The old wive's tale is true!
July 8, 2021
Skin and facial warming, also known as thermotherapy, have recently become popular additions to skincare tools because it can help with blood flow and skin circulation. Much like a relaxing bubble bath, warming skin therapies use heat to relax the body and muscles by dilating blood vessels so blood flow can circulate more easily. This allows oxygen and nutrients to move throughout the body which is essential for the regrowth of damaged tissue and lymphatic drainage.
While it’s a common myth that heat can open or shrink pore size (it can’t), heating therapies can soften the plugs of oil, or comedonal core, trapped within pores making it a common practice amongst estheticians and dermatologists before they do blackhead extractions. When heat is applied to the surface of the skin, it immediately widens the blood vessels in a process called vasodilation. Blood circulation is then greatly increased, resulting in improvement of color, reduction of inflammation, and an overall “healthy” glow (who doesn't want that?).

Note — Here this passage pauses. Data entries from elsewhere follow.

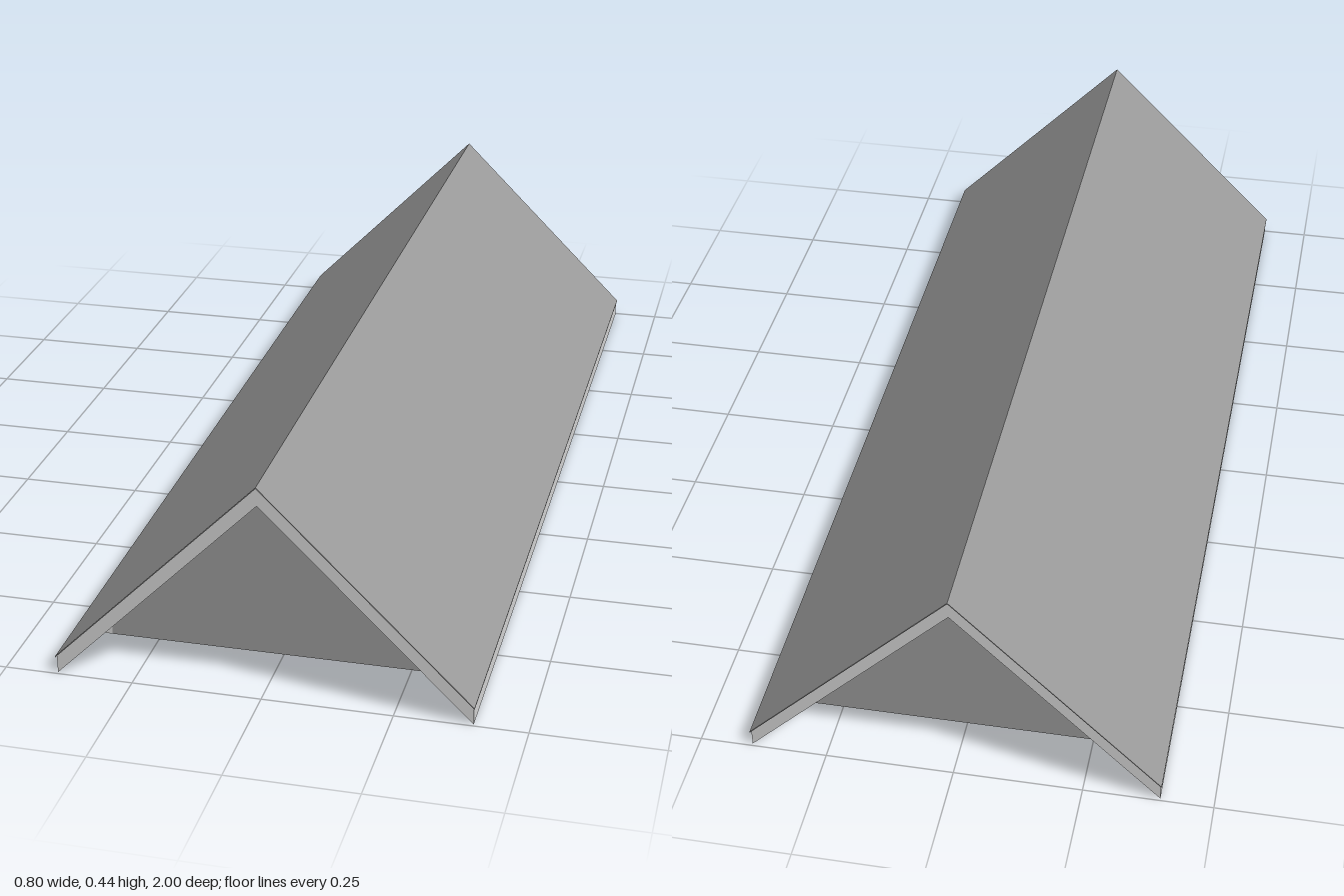
import * as THREE from 'three';

const trim = new THREE.MeshStandardMaterial({ color: 0xd4d4d4 });
trim.name = 'lightTrim';
const slate = new THREE.MeshStandardMaterial({ color: 0x999999 });
slate.name = 'greyCladding';

// Extrude an x-y outline along z from z0 to z1
function prism(name, points, z0, z1, material) {
  const shape = new THREE.Shape(points.map(([x, y]) => new THREE.Vector2(x, y)));
  const geometry = new THREE.ExtrudeGeometry(shape, { depth: z1 - z0, bevelEnabled: false });
  geometry.translate(0, 0, z0);
  const mesh = new THREE.Mesh(geometry, material);
  mesh.name = name;
  return mesh;
}

// Inverted V with vertical eave cuts
function chevron(halfWidth, eaveLow, peakLow, eaveHigh, peakHigh) {
  return [
    [-halfWidth, eaveLow], [0, peakLow], [halfWidth, eaveLow],
    [halfWidth, eaveHigh], [0, peakHigh], [-halfWidth, eaveHigh],
  ];
}

export function createModel() {
  const model = new THREE.Group();
  model.name = 'gableRoof';

  // Roof slab and its thin covering
  model.add(prism('roofSlab', chevron(0.398, 0, 0.398, 0.0365, 0.4345), -0.995, 0.995, trim));
  model.add(prism('roofCovering', chevron(0.4, 0.0345, 0.4345, 0.037, 0.437), -1, 1, slate));

  // Wall plates under both slopes; the underside stays open
  const inner = 0.317, outer = 0.338, base = 0.045, peak = 0.4;
  for (const s of [-1, 1]) {
    const plate = [[inner, base], [outer, base], [outer, peak - outer], [inner, peak - inner]];
    const outline = plate.map(([x, y]) => [s * x, y]);
    model.add(prism(s > 0 ? 'leftWallPlate' : 'rightWallPlate', outline, -0.91, 0.91, trim));
  }

  // Gable walls, light inside and clad outside
  const gable = [
    [-inner, base], [inner, base], [inner, peak - inner], [0, peak], [-inner, peak - inner],
  ];
  for (const s of [-1, 1]) {
    const end = s > 0 ? 'front' : 'back';
    const wall = prism(end + 'GableWall', gable, -0.008, 0.008, trim);
    wall.position.z = s * 0.897;
    const cladding = prism(end + 'GableCladding', gable, -0.0025, 0.0025, slate);
    cladding.position.z = s * 0.9075;
    model.add(wall, cladding);
  }
  return model;
}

Another benefit of heat therapy is that it can reduce product waste by encouraging full absorption of serums into the deepest layers of your skin. With anti-wrinkle creams running upwards of $200, it pays to maximize your skin’s ability to absorb as much nourishment as possible and get the most bang for your buck out of your products’ active ingredients.
If you don’t want to add more products to your skincare collection (there’s only so much space on a bathroom counter), a trip to an infrared sauna may be in the cards for you. By raising the body temperature, sweat helps detoxify the body, kill acne-causing bacteria, unclog pores, and leads to an exceptional glow.
When it comes to using warming therapy on your sensitive facial skin always be careful. Everyone’s skin is different, and if you have more questions about how to pair certain serums and creams with warming devices check with your dermatologist.